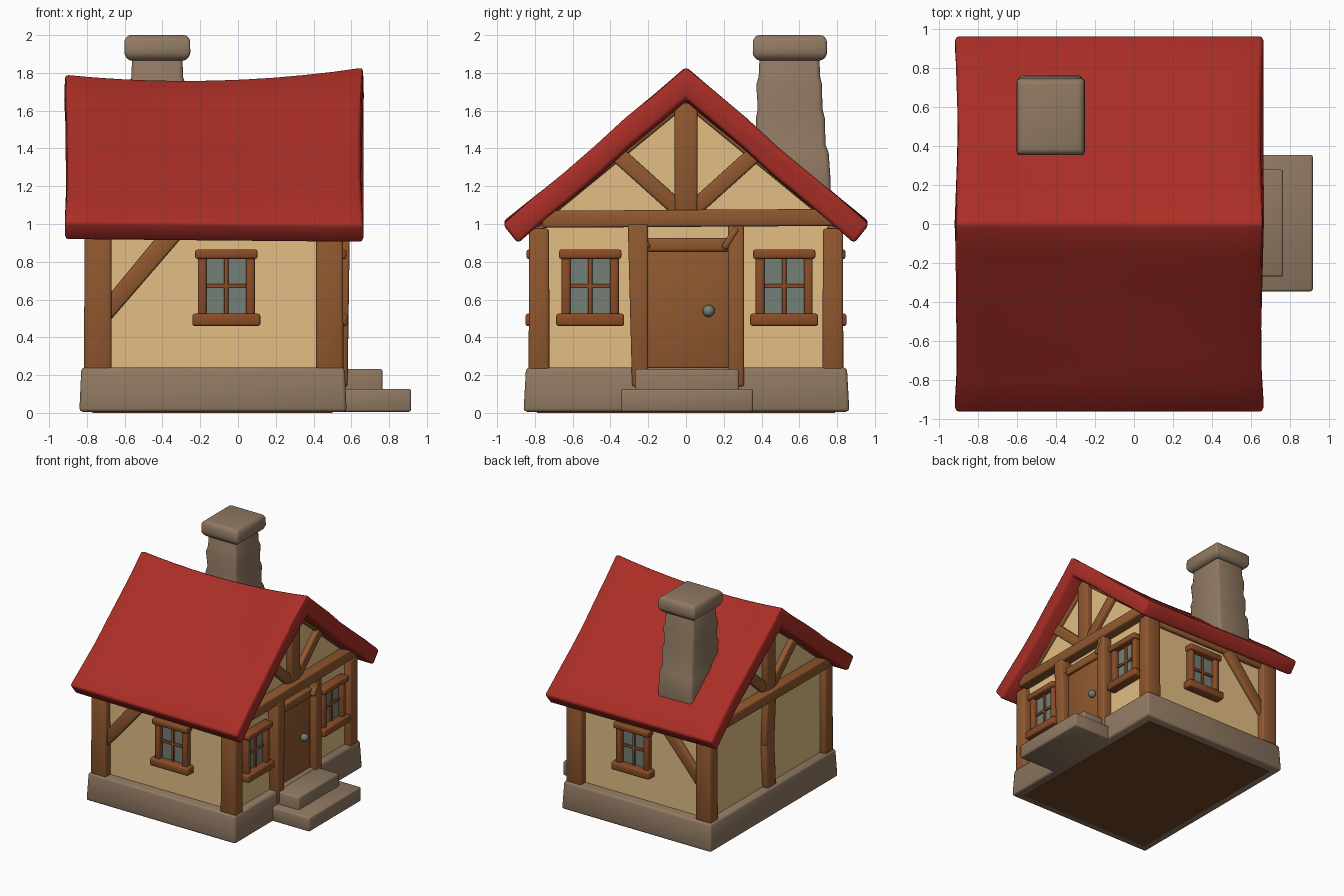
import bpy, bmesh, math
from mathutils import Matrix, Vector

cube = bpy.data.objects.get("Cube")
if cube:
    bpy.data.objects.remove(cube, do_unlink=True)


def material(name, rgb):
    lin = [((c / 255 + 0.055) / 1.055) ** 2.4 for c in rgb] + [1.0]
    m = bpy.data.materials.new(name)
    m.use_nodes = True
    m.diffuse_color = lin
    bsdf = m.node_tree.nodes["Principled BSDF"]
    bsdf.inputs["Base Color"].default_value = lin
    bsdf.inputs["Roughness"].default_value = 0.8
    return m


ROOF = material("red roof", (170, 46, 38))
PLASTER = material("cream plaster", (226, 190, 132))
WOOD = material("brown timber", (144, 88, 47))
FRAME = material("window timber", (138, 76, 38))
STONE = material("grey brown stone", (144, 121, 98))
GLASS = material("grey green glass", (116, 128, 118))
EARTH = material("dark brown earth", (112, 70, 38))


def finish(name, bm, mat, bevel=0.0, segments=2):
    """Bevel the hard edges, then turn the bmesh into a smooth-by-angle object."""
    bmesh.ops.recalc_face_normals(bm, faces=bm.faces)
    if bevel:
        hard = [e for e in bm.edges if e.calc_face_angle(0) > math.radians(40)]
        bmesh.ops.bevel(bm, geom=hard, offset=bevel, segments=segments,
                        profile=0.5, affect='EDGES', clamp_overlap=True)
    me = bpy.data.meshes.new(name)
    bm.to_mesh(me)
    bm.free()
    me.materials.append(mat)
    ob = bpy.data.objects.new(name, me)
    bpy.context.collection.objects.link(ob)
    bpy.ops.object.select_all(action='DESELECT')
    ob.select_set(True)
    bpy.context.view_layer.objects.active = ob
    bpy.ops.object.shade_smooth_by_angle(angle=math.radians(48))
    return ob


def frame(origin, u, n):
    """Local axes for one wall: u along it, n outwards, z up."""
    m = Matrix((u, n, (0, 0, 1))).transposed().to_4x4()
    m.translation = origin
    return m


def box(name, u, n, z, mat, at=Matrix(), bevel=0.012, taper=1.0):
    """Bevelled box from three ranges; taper scales the top."""
    bm = bmesh.new()
    bmesh.ops.create_cube(bm, size=1)
    for v in bm.verts:
        k = taper if v.co.z > 0 else 1.0
        v.co = Vector([(r[0] + r[1]) / 2 + c * s * (r[1] - r[0])
                       for r, c, s in zip((u, n, z), v.co, (k, k, 1))])
    bm.transform(at)
    return finish(name, bm, mat, bevel)


def beam(name, a, b, width, depth, at, mat=WOOD, taper=1.0):
    """Timber lying on a wall from point a to point b, both (u, z)."""
    a, b = Vector((a[0], 0, a[1])), Vector((b[0], 0, b[1]))
    d = b - a
    along = d.normalized()
    m = Matrix((along.cross(Vector((0, 1, 0))), (0, 1, 0), along)).transposed().to_4x4()
    m.translation = a
    return box(name, (-width / 2, width / 2), depth, (0, d.length), mat, at @ m, taper=taper)


def loft(name, rings, mat, bevel=0.0):
    """Skin a list of equal rings and close both ends."""
    bm = bmesh.new()
    loops = [[bm.verts.new(p) for p in ring] for ring in rings]
    for r, s in zip(loops, loops[1:]):
        for i in range(len(r)):
            j = (i + 1) % len(r)
            bm.faces.new((r[i], r[j], s[j], s[i]))
    bm.faces.new(loops[0])
    bm.faces.new(loops[-1])
    return finish(name, bm, mat, bevel)


def window(name, at, u):
    """Glass, cross bars, jambs, lintel and sill."""
    w = at @ Matrix.Translation((u, 0, 0))
    box(name + "_glass", (-.12, .12), (-.02, .015), (.5, .84), GLASS, w, 0)
    box(name + "_upright_bar", (-.011, .011), (0, .03), (.5, .83), FRAME, w, .004)
    box(name + "_cross_bar", (-.12, .12), (0, .028), (.66, .683), FRAME, w, .004)
    for s, side in ((-1, "right"), (1, "left")):
        beam(f"{name}_{side}_jamb", (s * .128, .49), (s * .128, .85), .046, (-.02, .055), w, FRAME)
    box(name + "_lintel", (-.165, .165), (-.02, .075), (.815, .865), FRAME, w)
    box(name + "_sill", (-.18, .18), (-.02, .08), (.46, .525), FRAME, w)


# Walls and their local frames
X0, X1, Y = -.76, .5, .77
profile = ((-Y, .2), (Y, .2), (Y, 1.01), (0, 1.645), (-Y, 1.01))
loft("plaster_walls", [[(x, y, z) for y, z in profile] for x in (X0, X1)], PLASTER)
door_side = frame((X1, 0, 0), (0, 1, 0), (1, 0, 0))
far_side = frame((X0, 0, 0), (0, 1, 0), (-1, 0, 0))
front = frame((0, -Y, 0), (1, 0, 0), (0, -1, 0))
back = frame((0, Y, 0), (1, 0, 0), (0, 1, 0))

# Stone base and steps, with bare earth underneath
box("stone_base", (-.84, .575), (-.86, .865), (.006, .24), STONE, bevel=.018, taper=.985)
box("upper_step", (.45, .765), (-.27, .28), (.05, .232), STONE, bevel=.012)
box("lower_step", (.45, .917), (-.345, .355), (.006, .127), STONE, bevel=.012)
box("earth_underside", (-.77, .5), (-.79, .79), (0, .008), EARTH, bevel=0)

# Corner posts
for x, xn in ((-.742, "far"), (.485, "near")):
    for s, yn in ((-1, "front"), (1, "back")):
        y = s * .778
        box(f"{xn}_{yn}_post", (x - .073, x + .073), (y - .055, y + .055),
            (.2, .975), WOOD, bevel=.015, taper=.97)

# Gable timbers on both ends
for at, end in ((door_side, "door"), (far_side, "far")):
    beam(end + "_tie_beam", (-.76, 1.025), (.78, 1.035), .09, (-.03, .085), at)
    beam(end + "_king_post", (0, 1.05), (0, 1.65), .12, (-.03, .05), at)
    for s, side in ((-1, "front"), (1, "back")):
        beam(f"{end}_{side}_strut", (s * .03, 1.07), (s * .38, 1.385), .085, (-.03, .04), at)
        # rafters tucked under the roof
        beam(f"{end}_{side}_rafter", (s * .8, 1.0), (s * .02, 1.64), .05, (-.03, .03), at)

# Middle post of the far end, gently bowed
beam("far_lower_post", (-.01, .2), (.015, .62), .12, (-.03, .05), far_side)
beam("far_upper_post", (.015, .6), (-.01, 1.0), .12, (-.03, .05), far_side)

# Long walls: window, brace and wall plate
for at, side in ((front, "front"), (back, "back")):
    window(side + "_window", at, -.062)
    beam(side + "_brace", (-.71, .52), (-.33, .97), .09, (-.02, .035), at, taper=1.15)
    beam(side + "_wall_plate", (-.78, .965), (.52, .965), .06, (-.02, .03), at)

# Door end: windows, door, frame and knob
window("door_front_window", door_side, -.507)
window("door_back_window", door_side, .52)
box("door", (-.21, .225), (-.02, .025), (.22, .87), WOOD, door_side, .006)
box("door_lintel", (-.22, .23), (-.02, .05), (.855, .925), WOOD, door_side)
beam("door_front_jamb", (-.243, .14), (-.255, 1.0), .085, (-.02, .08), door_side, taper=1.25)
beam("door_back_jamb", (.265, .14), (.265, 1.0), .085, (-.02, .08), door_side)
for s, side in ((-1, "front"), (1, "back")):
    beam(f"door_{side}_bracket", (s * .2, .87), (s * .27, .98), .035, (.02, .085), door_side)
bm = bmesh.new()
bmesh.ops.create_uvsphere(bm, u_segments=16, v_segments=10, radius=.032,
                          matrix=door_side @ Matrix.Translation((.12, .045, .54)))
finish("door_knob", bm, GLASS)


# Roof: a sagging ridge over slightly wavy slopes
def roof_ring(t):
    ring = []
    sag = .05 * (2 * t - .95) ** 2 - .058 + .028 * t
    for top, reach, ridge, eave in ((True, .97, 1.81, 1.005), (False, .89, 1.64, .905)):
        steps = [i / 6 for i in range(-6, 7)]
        for k in steps if top else reversed(steps):
            a = abs(k)
            wave = .007 * math.sin(5 * t + 11 * k) * (1 - a) * a * 4
            end = (2 * t - 1) * .016 * (2 * a - 1) ** 2
            x = -.902 + 1.55 * t + end
            z = ridge + (eave - ridge) * a + sag * (1 - a) + wave - .015 * (t - .5) * a
            ring.append((x, reach * k, z))
    return ring


loft("roof", [roof_ring(i / 10) for i in range(11)], ROOF, .02)


# Chimney: uneven stacked courses and a flared cap
def chimney_ring(z, x0, x1, y0, y1):
    return [(x0, y0, z), (x1, y0, z), (x1, y1, z), (x0, y1, z)]


courses = ((1.0, .0, .36, .765), (1.24, .0, .36, .765), (1.38, .005, .365, .755),
           (1.42, .02, .375, .738), (1.56, .012, .37, .735), (1.61, .024, .38, .722),
           (1.74, .014, .372, .72), (1.78, .026, .385, .71), (1.9, .03, .39, .705))
loft("chimney_shaft", [chimney_ring(z, -.59 + d, -.265 - d, a, b) for z, d, a, b in courses],
     STONE, .022)
cap = ((1.865, .025), (1.895, 0), (1.975, .002), (2.0, .02))
loft("chimney_cap", [chimney_ring(z, -.602 + d, -.252 - d, .353 + d, .747 - d) for z, d in cap],
     STONE, .014)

Work request: Lines containing the word "courses" in the entries above should be counted, and only that number given.

Response area: 3